Back in the days of film, I used to have lots of fun with double exposures. The principle is simple enough: take a picture, do not advance the film (usually requires you press down a button to disengage the sprockets while you arm the shutter), take a second picture on top of the first.
Even though the principle is simple, taking a good double exposure requires some creative thinking. Just exposing two bright pictures on the same frame would result in over exposure. So what you want to do is find some dark areas in your fist exposure to expose your second exposure in. If necessary, turn the camera sideways or even upside down for the second exposure. And, of course, you want the resulting double exposure to look good, mysterious but good.

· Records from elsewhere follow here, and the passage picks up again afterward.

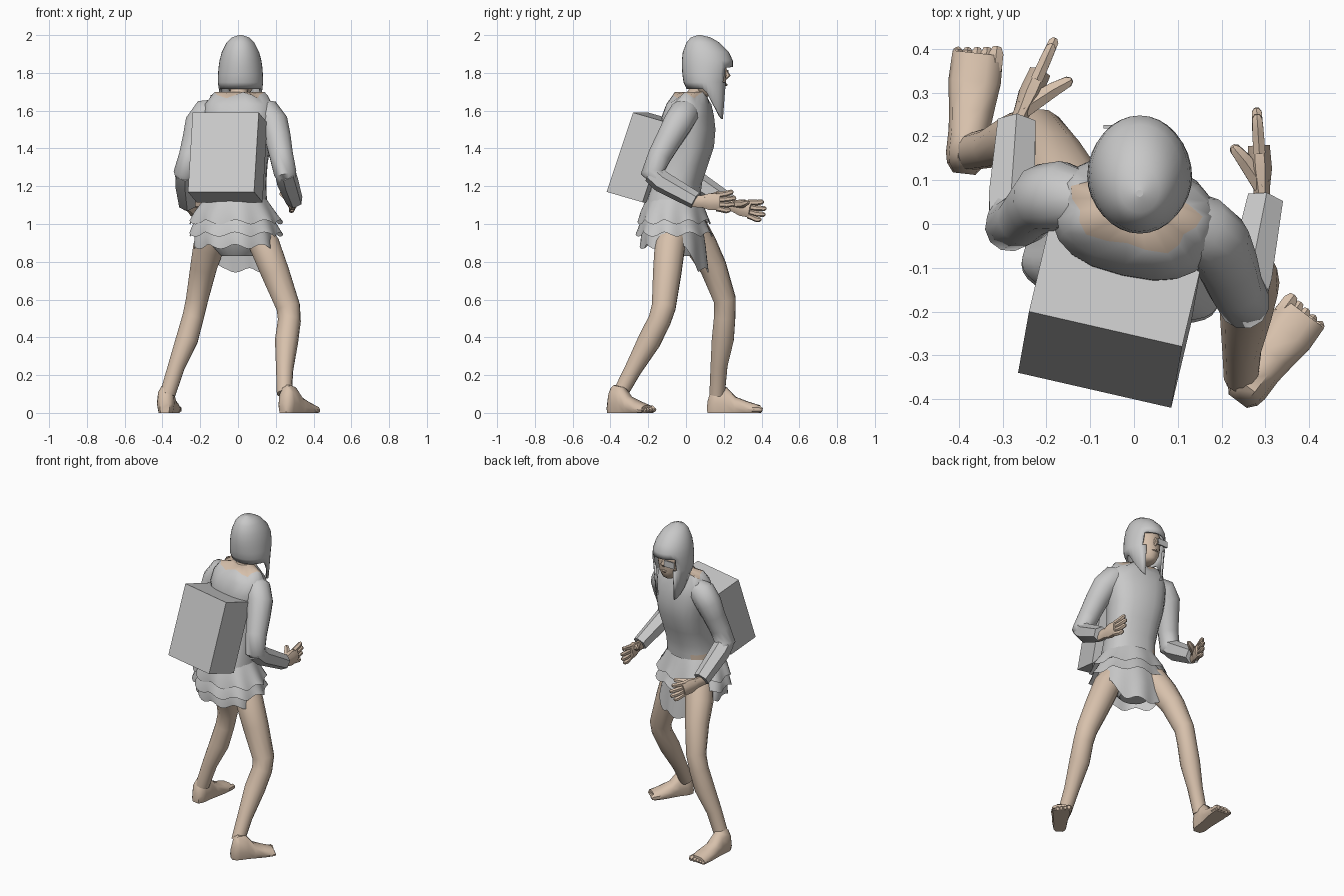
import bpy, bmesh, math
from mathutils import Vector, Matrix

cube = bpy.data.objects.get("Cube")
if cube:
    bpy.data.objects.remove(cube, do_unlink=True)


def material(name, rgb):
    m = bpy.data.materials.new(name)
    m.use_nodes = True
    m.diffuse_color = (*rgb, 1)
    m.node_tree.nodes["Principled BSDF"].inputs["Base Color"].default_value = (*rgb, 1)
    return m


CLOTH = material("grey cloth", (0.58, 0.58, 0.58))
SKIN = material("tan skin", (0.68, 0.53, 0.41))
TWIST = math.radians(-13)     # the torso and skirt turn slightly


def loft(name, rings, mat, caps=True, angle=45):
    """Skin a list of point rings of equal length into one object."""
    bm = bmesh.new()
    vs = [[bm.verts.new(p) for p in r] for r in rings]
    n = len(rings[0])
    for a, b in zip(vs, vs[1:]):
        for i in range(n):
            j = (i + 1) % n
            bm.faces.new((a[i], a[j], b[j], b[i]))
    if caps:
        bm.faces.new(vs[0])
        bm.faces.new(vs[-1])
    bmesh.ops.recalc_face_normals(bm, faces=bm.faces[:])
    me = bpy.data.meshes.new(name)
    bm.to_mesh(me)
    bm.free()
    me.materials.append(mat)
    ob = bpy.data.objects.new(name, me)
    bpy.context.collection.objects.link(ob)
    bpy.ops.object.select_all(action='DESELECT')
    ob.select_set(True)
    bpy.context.view_layer.objects.active = ob
    if angle:
        bpy.ops.object.shade_smooth_by_angle(angle=math.radians(angle))
    return ob


def oval(x, y, z, rx, ry, n=20, yaw=0.0, wave=0.0, zwave=0.0, freq=9,
         drop=0.0, ramp=(0, 1), power=1.0):
    """Level ring; wave ruffles it, drop lowers its forward side, power < 1 squares it."""
    out = []
    for i in range(n):
        t = 2 * math.pi * i / n
        c, s = (math.copysign(abs(f(t)) ** power, f(t)) for f in (math.cos, math.sin))
        k = 1 + wave * math.sin(freq * t)
        p = Matrix.Rotation(yaw, 3, 'Z') @ Vector((rx * k * c, ry * k * s, 0))
        lap = min(1, max(0, (s - ramp[0]) / (ramp[1] - ramp[0])))
        out.append(p + Vector((x, y, z + zwave * math.cos(freq * t) - drop * lap)))
    return out


def tube(name, pts, mat, n=10, flat=1.0, angle=45):
    """Limb through (x, y, z, radius) points; flat squashes it sideways."""
    c = [Vector(p[:3]) for p in pts]
    dirs = [(c[min(i + 1, len(c) - 1)] - c[max(i - 1, 0)]).normalized() for i in range(len(c))]
    u = dirs[0].cross(Vector((0, 1, 0)) if abs(dirs[0].z) > 0.8 else Vector((0, 0, 1)))
    rings = []
    for p, o, d in zip(pts, c, dirs):
        u = (u - d * u.dot(d)).normalized()     # carried along so the limb never twists
        v = u.cross(d)
        rings.append([o + p[3] * (flat * u * math.cos(a) + v * math.sin(a))
                      for a in (2 * math.pi * (k + 0.5) / n for k in range(n))])
    return loft(name, rings, mat, angle=angle)


# Shirt: hunched upper back, bare neckline and a small bare patch at the waist
body = [(-.01, -.07, 1.10, .163, .138), (-.007, -.06, 1.16, .157, .132),
        (-.003, -.045, 1.22, .152, .125), (0, -.015, 1.31, .155, .125),
        (.002, .01, 1.41, .168, .132), (.003, .012, 1.50, .18, .137),
        (.003, .01, 1.57, .19, .13), (.003, .015, 1.635, .18, .11)]
rings = [oval(*b, yaw=TWIST, power=.8) for b in body]
rings.append(oval(0, .025, 1.682, .145, .08, yaw=TWIST, zwave=.016, wave=.12, freq=5))
rings.append(oval(.005, .045, 1.70, .07, .055, yaw=TWIST))
shirt = loft("shirt", rings, CLOTH, angle=60)
shirt.data.materials.append(SKIN)
for i, f in enumerate(shirt.data.polygons):
    c = f.center
    if 160 <= i < 180 or c.z > 1.699 or (c.z < 1.15 and c.x < -.09 and c.y > -.05):
        f.material_index = 1

# Hips under the skirt and the three ruffled tiers
loft("hips", [oval(-.005, -.01, .83, .085, .075, yaw=TWIST),
              oval(-.01, -.04, .92, .16, .125, yaw=TWIST),
              oval(-.01, -.06, 1.05, .155, .13, yaw=TWIST)], CLOTH)
tiers = [("upper", 1.13, .168, .145, 1.01, .245, .185, 0),
         ("middle", 1.05, .19, .15, .945, .245, .195, 0),
         ("lower", 1.00, .19, .15, .88, .22, .175, .125)]
for label, z0, a0, b0, z1, a1, b1, drop in tiers:
    zm = z0 * .45 + z1 * .55
    loft(label + "_skirt_tier",
         [oval(-.015, -.065, z0, a0, b0, 72, TWIST),
          oval(-.02, -.065, zm, (a0 + a1) / 2 + .01, (b0 + b1) / 2 + .005, 72, TWIST, .02,
               drop=drop * .4, ramp=(.55, .88)),
          oval(-.015, -.06, z1, a1, b1, 72, TWIST, .045, .012, drop=drop, ramp=(.55, .88))],
         CLOTH, caps=False, angle=60)

# Backpack: a plain leaning box
corner = Vector((-.24, -.20, 1.59))
wide, down, deep = Vector((.35, -.08, 0)), Vector((-.025, -.14, -.42)), Vector((.045, .19, -.055))
back = [corner, corner + wide, corner + wide + down, corner + down]
loft("backpack", [back, [p + deep for p in back]], CLOTH, angle=0)

# Sleeves: rounded upper arms and angular forearms
arms = {
    "left": [(.09, .01, 1.605, .06), (.15, -.01, 1.585, .08), (.19, -.045, 1.53, .079),
             (.212, -.09, 1.45, .071), (.23, -.14, 1.36, .064), (.25, -.178, 1.27, .062),
             (.262, -.13, 1.225, .058), (.298, .05, 1.125, .047)],
    "right": [(-.09, .05, 1.605, .06), (-.168, .065, 1.585, .08), (-.205, .06, 1.53, .078),
              (-.227, .04, 1.45, .068), (-.252, .013, 1.36, .062), (-.28, -.003, 1.27, .062),
              (-.28, .05, 1.225, .06), (-.268, .225, 1.11, .05)]}
for side, pts in arms.items():
    tube(side + "_upper_sleeve", pts[:6] + [(*pts[6][:3], .045)], CLOTH, 12, angle=60)
    tube(side + "_forearm_sleeve", [(*pts[5][:3], .056)] + pts[6:], CLOTH, 6, angle=20)


# Hands: palm on edge, four stacked fingers and an inward thumb
def hand(side, wrist, tip, thumb):
    w, t, th = Vector(wrist), Vector(tip), Vector(thumb)
    at = lambda k, dz=0.0: w.lerp(t, k) + Vector((0, 0, dz))
    tube(side + "_palm", [(*at(-.15), .034), (*at(.1), .034), (*at(.32), .048),
                          (*at(.58), .045)], SKIN, 8, flat=.6)
    for i in range(4):
        z = (i - 1.5) * .023
        reach = (.86, .97, 1.0, .93)[i]
        tube(f"{side}_finger_{i + 1}", [(*at(.5, z), .016), (*at(.75, z * 1.3), .015),
                                        (*at(reach - .04, z * 1.4 + .006), .013),
                                        (*at(reach, z * 1.4 + .008), .006)], SKIN, 6)
    tube(side + "_thumb", [(*at(.15, .01), .024), (*at(.2).lerp(th, .6), .019),
                           (*at(.2).lerp(th, .92), .014), (*th, .006)], SKIN, 6)


hand("left", (.293, .06, 1.12), (.28, .265, 1.115), (.225, .178, 1.165))
hand("right", (-.265, .235, 1.10), (-.18, .425, 1.058), (-.142, .33, 1.115))

# Bare legs
tube("left_leg", [(.10, -.06, .97, .07), (.14, -.085, .89, .083), (.198, -.10, .74, .077),
                  (.266, -.118, .56, .065), (.272, -.14, .49, .061), (.257, -.195, .38, .062),
                  (.247, -.28, .23, .046), (.245, -.35, .10, .04)], SKIN, 12)
tube("right_leg", [(-.12, .03, .98, .085), (-.155, .085, .88, .084), (-.182, .145, .77, .072),
                   (-.217, .205, .60, .06), (-.237, .205, .51, .058), (-.27, .195, .39, .06),
                   (-.325, .175, .25, .046), (-.372, .165, .10, .042)], SKIN, 12)


# Feet: heel, ankle cuff, instep and toes
def foot(side, heel, toe, inner):
    h, t = Vector((*heel, 0)), Vector((*toe, 0))
    across = (t - h).normalized().cross(Vector((0, 0, 1)))
    shape = [(0, .026, .06), (.07, .042, .13), (.15, .047, .147), (.34, .047, .135),
             (.5, .052, .085), (.72, .060, .06), (.94, .058, .04)]
    section = [(-.8, 0), (-1, .35), (-.85, .75), (-.4, 1), (.4, 1), (.85, .75), (1, .35), (.8, 0)]
    loft(side + "_foot", [[h.lerp(t, k) + across * (w * a) + Vector((0, 0, ht * b))
                           for a, b in section] for k, w, ht in shape], SKIN)
    for i in range(5):
        r = (.019, .015, .014, .013, .012)[i]
        o = across * ((.042 - .022 * i) * inner)
        a, m, b = (h.lerp(t, k) + o for k in (.82, .95, 1 - .012 * i))
        tube(f"{side}_toe_{i + 1}", [(a.x, a.y, r, r), (m.x, m.y, r, r),
                                     (b.x, b.y, r * .75, r * .6)], SKIN, 6)


foot("left", (.237, -.405), (.398, -.19), -1)
foot("right", (-.388, .115), (-.355, .408), 1)

# Neck, head and face
tube("neck", [(.0, .035, 1.64, .055), (.005, .06, 1.70, .047), (.012, .095, 1.78, .05)], SKIN, 12)
head = [(.13, 1.675, .03, .045), (.128, 1.69, .05, .068), (.122, 1.73, .072, .088),
        (.115, 1.78, .085, .098), (.11, 1.84, .092, .106), (.10, 1.91, .07, .085)]
loft("head", [oval(.013, y, z, rx, ry) for y, z, rx, ry in head], SKIN)
tube("nose", [(.013, .203, 1.825, .007), (.013, .222, 1.785, .015), (.013, .205, 1.77, .01)], SKIN, 6)
tube("mouth", [(-.01, .204, 1.735, .004), (.013, .212, 1.737, .008), (.036, .204, 1.735, .004)], SKIN, 6)


def plate(name, x, y, z, w, d, h):
    ring = lambda yy: [(x + a * w / 2, yy, z + b * h / 2)
                       for a, b in ((-1, -1), (1, -1), (1, 1), (-1, 1))]
    loft(name, [ring(y - d / 2), ring(y + d / 2)], CLOTH, angle=0)


plate("eye_plate", -.035, .222, 1.795, .07, .008, .04)

# Hood: smooth dome, cut open at the face, with its sides hanging to points
dome = [(.07, 2.0, .008, .008), (.078, 1.988, .045, .052), (.09, 1.96, .074, .088),
        (.105, 1.91, .099, .122), (.113, 1.865, .111, .135), (.113, 1.83, .116, .135),
        (.112, 1.79, .119, .131), (.109, 1.75, .12, .122)]
rings = [oval(.013, y, z, rx, ry, 32) for y, z, rx, ry in dome]
rings.append(oval(.013, .108, 1.715, .112, .105, 32, drop=.16, ramp=(-.1, .8)))
hood = loft("hood", rings, CLOTH, caps=False, angle=60)
bm = bmesh.new()
bm.from_mesh(hood.data)
gone = []
for f in bm.faces:
    c = f.calc_center_median()
    ang = abs(math.atan2(c.x - .013, c.y - .108))
    if c.z < 1.84 and ang < math.radians(38):
        gone.append(f)
bmesh.ops.delete(bm, geom=gone, context='FACES')
bmesh.ops.contextual_create(bm, geom=[v for v in bm.verts if v.co.z > 1.999])
bm.to_mesh(hood.data)
bm.free()
rim = hood.modifiers.new("thickness", 'SOLIDIFY')
rim.thickness = .012
rim.offset = -1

Here are some examples and see if you can figure out they were done (either in camera, or in software): bitrebels.